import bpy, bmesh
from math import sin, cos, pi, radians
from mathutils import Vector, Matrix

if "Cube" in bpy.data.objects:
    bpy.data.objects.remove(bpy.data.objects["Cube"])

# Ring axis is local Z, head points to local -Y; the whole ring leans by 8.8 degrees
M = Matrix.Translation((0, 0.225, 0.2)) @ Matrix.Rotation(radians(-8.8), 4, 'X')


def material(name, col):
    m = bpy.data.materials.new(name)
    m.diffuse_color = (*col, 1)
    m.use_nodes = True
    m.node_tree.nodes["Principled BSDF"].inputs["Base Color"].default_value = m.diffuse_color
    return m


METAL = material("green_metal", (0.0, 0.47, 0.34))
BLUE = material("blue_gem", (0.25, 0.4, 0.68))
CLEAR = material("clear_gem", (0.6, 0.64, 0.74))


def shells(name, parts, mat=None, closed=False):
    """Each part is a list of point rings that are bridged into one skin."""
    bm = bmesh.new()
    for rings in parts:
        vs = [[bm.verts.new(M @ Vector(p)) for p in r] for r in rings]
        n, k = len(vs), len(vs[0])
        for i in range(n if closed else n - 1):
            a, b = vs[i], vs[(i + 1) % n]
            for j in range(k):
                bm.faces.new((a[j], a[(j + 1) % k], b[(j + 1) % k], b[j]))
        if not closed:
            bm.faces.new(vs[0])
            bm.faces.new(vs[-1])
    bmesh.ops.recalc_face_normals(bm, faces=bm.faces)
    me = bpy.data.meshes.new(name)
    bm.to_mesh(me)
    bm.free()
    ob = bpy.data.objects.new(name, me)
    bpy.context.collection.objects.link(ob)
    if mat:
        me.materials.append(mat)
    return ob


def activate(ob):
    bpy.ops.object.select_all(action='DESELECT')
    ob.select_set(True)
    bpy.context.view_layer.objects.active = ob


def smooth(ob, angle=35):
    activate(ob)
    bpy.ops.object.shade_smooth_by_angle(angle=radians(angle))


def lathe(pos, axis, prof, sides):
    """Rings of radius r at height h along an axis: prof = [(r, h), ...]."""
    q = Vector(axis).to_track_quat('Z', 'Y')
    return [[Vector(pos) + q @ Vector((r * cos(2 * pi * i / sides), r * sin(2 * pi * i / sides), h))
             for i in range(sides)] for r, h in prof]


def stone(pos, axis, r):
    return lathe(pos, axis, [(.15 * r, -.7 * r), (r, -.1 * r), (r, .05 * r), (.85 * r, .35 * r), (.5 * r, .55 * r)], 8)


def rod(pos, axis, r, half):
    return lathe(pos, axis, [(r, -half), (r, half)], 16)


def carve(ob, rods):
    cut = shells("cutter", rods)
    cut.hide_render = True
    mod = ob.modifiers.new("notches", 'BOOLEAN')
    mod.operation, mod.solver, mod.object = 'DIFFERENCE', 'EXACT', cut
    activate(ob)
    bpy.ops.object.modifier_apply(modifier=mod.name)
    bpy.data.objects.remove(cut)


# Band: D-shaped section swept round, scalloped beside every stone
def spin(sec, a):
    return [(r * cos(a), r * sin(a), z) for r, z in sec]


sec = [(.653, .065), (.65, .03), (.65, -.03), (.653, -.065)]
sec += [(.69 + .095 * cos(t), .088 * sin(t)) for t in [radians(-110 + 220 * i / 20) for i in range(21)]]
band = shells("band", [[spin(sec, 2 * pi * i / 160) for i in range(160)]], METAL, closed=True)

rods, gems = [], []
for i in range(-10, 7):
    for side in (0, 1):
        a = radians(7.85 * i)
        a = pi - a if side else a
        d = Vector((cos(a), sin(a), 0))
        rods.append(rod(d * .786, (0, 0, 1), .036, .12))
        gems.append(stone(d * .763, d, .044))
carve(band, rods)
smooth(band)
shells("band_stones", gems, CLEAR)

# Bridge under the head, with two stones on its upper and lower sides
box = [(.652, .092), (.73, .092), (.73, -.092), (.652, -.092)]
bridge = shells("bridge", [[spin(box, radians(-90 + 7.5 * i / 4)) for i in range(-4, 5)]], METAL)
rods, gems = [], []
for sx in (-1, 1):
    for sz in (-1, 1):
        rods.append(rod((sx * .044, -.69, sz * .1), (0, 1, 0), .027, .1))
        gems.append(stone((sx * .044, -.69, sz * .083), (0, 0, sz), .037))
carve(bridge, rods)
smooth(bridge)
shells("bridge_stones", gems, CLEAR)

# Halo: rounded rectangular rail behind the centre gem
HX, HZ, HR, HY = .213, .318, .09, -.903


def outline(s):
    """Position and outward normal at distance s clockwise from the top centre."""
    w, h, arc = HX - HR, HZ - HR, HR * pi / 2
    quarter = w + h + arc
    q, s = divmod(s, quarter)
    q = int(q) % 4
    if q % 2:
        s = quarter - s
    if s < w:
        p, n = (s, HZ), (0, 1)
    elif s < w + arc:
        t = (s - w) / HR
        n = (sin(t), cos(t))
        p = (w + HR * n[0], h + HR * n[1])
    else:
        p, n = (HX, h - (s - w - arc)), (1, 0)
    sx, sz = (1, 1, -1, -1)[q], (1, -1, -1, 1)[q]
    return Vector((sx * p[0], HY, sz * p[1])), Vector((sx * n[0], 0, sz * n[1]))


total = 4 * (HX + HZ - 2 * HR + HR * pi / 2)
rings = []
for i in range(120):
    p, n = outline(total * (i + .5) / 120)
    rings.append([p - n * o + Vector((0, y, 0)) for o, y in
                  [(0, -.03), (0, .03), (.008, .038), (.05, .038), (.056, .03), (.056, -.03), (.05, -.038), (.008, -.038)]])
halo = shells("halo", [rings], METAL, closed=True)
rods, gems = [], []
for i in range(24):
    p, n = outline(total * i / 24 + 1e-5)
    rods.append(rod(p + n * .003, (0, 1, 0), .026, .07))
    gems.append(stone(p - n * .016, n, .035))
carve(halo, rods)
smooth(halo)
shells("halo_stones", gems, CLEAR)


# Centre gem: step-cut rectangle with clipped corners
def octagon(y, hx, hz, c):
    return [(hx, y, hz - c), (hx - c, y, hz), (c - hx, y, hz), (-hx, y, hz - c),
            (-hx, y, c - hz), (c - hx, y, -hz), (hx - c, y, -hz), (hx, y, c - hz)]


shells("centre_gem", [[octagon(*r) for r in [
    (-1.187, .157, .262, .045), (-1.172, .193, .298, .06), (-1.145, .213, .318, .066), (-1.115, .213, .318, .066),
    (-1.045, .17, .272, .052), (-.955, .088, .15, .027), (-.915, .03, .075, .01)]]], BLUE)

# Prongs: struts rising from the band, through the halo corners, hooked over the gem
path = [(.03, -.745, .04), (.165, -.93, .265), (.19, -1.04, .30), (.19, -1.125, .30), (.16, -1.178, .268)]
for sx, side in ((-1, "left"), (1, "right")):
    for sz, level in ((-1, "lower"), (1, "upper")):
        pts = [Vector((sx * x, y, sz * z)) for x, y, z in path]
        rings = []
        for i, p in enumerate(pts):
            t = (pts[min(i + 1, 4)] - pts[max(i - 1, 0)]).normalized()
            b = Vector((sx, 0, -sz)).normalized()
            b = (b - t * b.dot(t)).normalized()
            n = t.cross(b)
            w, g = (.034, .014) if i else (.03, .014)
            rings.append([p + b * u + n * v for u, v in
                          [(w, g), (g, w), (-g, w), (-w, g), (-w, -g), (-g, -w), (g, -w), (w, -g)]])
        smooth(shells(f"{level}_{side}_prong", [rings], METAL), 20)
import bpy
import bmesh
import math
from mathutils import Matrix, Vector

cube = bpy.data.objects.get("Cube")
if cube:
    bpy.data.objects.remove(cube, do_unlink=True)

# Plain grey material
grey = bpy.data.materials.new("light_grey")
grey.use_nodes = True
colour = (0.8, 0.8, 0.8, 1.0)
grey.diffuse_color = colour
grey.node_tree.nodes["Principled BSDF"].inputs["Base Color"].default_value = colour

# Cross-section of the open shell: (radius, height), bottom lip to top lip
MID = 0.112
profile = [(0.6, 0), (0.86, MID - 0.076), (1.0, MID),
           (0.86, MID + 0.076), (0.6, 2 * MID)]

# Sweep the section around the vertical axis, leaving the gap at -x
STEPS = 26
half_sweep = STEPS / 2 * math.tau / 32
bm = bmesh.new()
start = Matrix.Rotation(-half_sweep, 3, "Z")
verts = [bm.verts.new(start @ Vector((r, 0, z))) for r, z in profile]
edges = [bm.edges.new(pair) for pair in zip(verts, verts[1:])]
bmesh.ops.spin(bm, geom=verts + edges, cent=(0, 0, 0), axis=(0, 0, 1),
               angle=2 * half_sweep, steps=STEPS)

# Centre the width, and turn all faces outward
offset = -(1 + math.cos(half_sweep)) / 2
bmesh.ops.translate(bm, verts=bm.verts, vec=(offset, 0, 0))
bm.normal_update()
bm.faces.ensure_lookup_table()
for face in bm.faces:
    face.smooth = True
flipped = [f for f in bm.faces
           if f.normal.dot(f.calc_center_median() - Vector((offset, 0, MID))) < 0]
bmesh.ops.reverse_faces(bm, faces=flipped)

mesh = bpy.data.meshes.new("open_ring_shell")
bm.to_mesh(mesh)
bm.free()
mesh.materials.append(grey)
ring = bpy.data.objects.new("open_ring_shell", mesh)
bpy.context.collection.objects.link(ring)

- [Assignment] Send back exactly, with nothing added, the lines from the first line of the material above through the line holding "(0.25, 0.4, 0.68))"; both ends are included.

- [Response]
import bpy, bmesh
from math import sin, cos, pi, radians
from mathutils import Vector, Matrix

if "Cube" in bpy.data.objects:
    bpy.data.objects.remove(bpy.data.objects["Cube"])

# Ring axis is local Z, head points to local -Y; the whole ring leans by 8.8 degrees
M = Matrix.Translation((0, 0.225, 0.2)) @ Matrix.Rotation(radians(-8.8), 4, 'X')


def material(name, col):
    m = bpy.data.materials.new(name)
    m.diffuse_color = (*col, 1)
    m.use_nodes = True
    m.node_tree.nodes["Principled BSDF"].inputs["Base Color"].default_value = m.diffuse_color
    return m


METAL = material("green_metal", (0.0, 0.47, 0.34))
BLUE = material("blue_gem", (0.25, 0.4, 0.68))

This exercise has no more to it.